Exercise instructions - Every record is to be printed exactly as it appears.

Exercise input -
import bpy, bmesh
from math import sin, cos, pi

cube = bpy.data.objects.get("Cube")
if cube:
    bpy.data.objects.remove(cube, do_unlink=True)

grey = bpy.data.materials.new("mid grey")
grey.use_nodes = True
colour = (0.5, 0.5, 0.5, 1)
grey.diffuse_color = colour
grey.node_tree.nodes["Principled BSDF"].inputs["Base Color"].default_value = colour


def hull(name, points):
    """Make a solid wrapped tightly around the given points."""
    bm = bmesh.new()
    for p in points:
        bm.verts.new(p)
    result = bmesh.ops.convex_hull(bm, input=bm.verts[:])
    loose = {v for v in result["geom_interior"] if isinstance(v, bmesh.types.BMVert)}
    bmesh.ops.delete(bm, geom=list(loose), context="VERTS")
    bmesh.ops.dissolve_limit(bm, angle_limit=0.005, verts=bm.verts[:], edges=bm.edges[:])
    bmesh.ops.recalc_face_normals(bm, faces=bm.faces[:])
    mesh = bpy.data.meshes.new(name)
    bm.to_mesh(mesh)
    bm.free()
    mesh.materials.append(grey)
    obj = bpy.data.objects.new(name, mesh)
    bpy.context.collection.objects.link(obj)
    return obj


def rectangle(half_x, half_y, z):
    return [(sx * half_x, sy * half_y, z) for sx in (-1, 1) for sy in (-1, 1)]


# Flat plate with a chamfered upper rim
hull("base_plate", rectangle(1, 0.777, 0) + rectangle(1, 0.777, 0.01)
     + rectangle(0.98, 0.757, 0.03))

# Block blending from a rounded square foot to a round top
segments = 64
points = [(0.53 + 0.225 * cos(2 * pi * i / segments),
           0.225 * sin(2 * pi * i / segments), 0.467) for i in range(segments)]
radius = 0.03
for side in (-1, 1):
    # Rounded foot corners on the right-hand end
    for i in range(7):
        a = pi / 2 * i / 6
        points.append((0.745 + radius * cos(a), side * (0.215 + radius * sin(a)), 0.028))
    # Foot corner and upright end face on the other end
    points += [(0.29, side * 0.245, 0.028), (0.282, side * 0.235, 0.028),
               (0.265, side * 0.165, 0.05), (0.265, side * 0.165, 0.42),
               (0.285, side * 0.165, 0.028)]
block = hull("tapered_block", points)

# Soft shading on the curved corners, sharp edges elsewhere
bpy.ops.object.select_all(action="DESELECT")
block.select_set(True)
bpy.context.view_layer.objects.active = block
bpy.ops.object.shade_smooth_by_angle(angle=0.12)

Exercise output -
import bpy, bmesh
from math import sin, cos, pi

cube = bpy.data.objects.get("Cube")
if cube:
    bpy.data.objects.remove(cube, do_unlink=True)

grey = bpy.data.materials.new("mid grey")
grey.use_nodes = True
colour = (0.5, 0.5, 0.5, 1)
grey.diffuse_color = colour
grey.node_tree.nodes["Principled BSDF"].inputs["Base Color"].default_value = colour


def hull(name, points):
    """Make a solid wrapped tightly around the given points."""
    bm = bmesh.new()
    for p in points:
        bm.verts.new(p)
    result = bmesh.ops.convex_hull(bm, input=bm.verts[:])
    loose = {v for v in result["geom_interior"] if isinstance(v, bmesh.types.BMVert)}
    bmesh.ops.delete(bm, geom=list(loose), context="VERTS")
    bmesh.ops.dissolve_limit(bm, angle_limit=0.005, verts=bm.verts[:], edges=bm.edges[:])
    bmesh.ops.recalc_face_normals(bm, faces=bm.faces[:])
    mesh = bpy.data.meshes.new(name)
    bm.to_mesh(mesh)
    bm.free()
    mesh.materials.append(grey)
    obj = bpy.data.objects.new(name, mesh)
    bpy.context.collection.objects.link(obj)
    return obj


def rectangle(half_x, half_y, z):
    return [(sx * half_x, sy * half_y, z) for sx in (-1, 1) for sy in (-1, 1)]


# Flat plate with a chamfered upper rim
hull("base_plate", rectangle(1, 0.777, 0) + rectangle(1, 0.777, 0.01)
     + rectangle(0.98, 0.757, 0.03))

# Block blending from a rounded square foot to a round top
segments = 64
points = [(0.53 + 0.225 * cos(2 * pi * i / segments),
           0.225 * sin(2 * pi * i / segments), 0.467) for i in range(segments)]
radius = 0.03
for side in (-1, 1):
    # Rounded foot corners on the right-hand end
    for i in range(7):
        a = pi / 2 * i / 6
        points.append((0.745 + radius * cos(a), side * (0.215 + radius * sin(a)), 0.028))
    # Foot corner and upright end face on the other end
    points += [(0.29, side * 0.245, 0.028), (0.282, side * 0.235, 0.028),
               (0.265, side * 0.165, 0.05), (0.265, side * 0.165, 0.42),
               (0.285, side * 0.165, 0.028)]
block = hull("tapered_block", points)

# Soft shading on the curved corners, sharp edges elsewhere
bpy.ops.object.select_all(action="DESELECT")
block.select_set(True)
bpy.context.view_layer.objects.active = block
bpy.ops.object.shade_smooth_by_angle(angle=0.12)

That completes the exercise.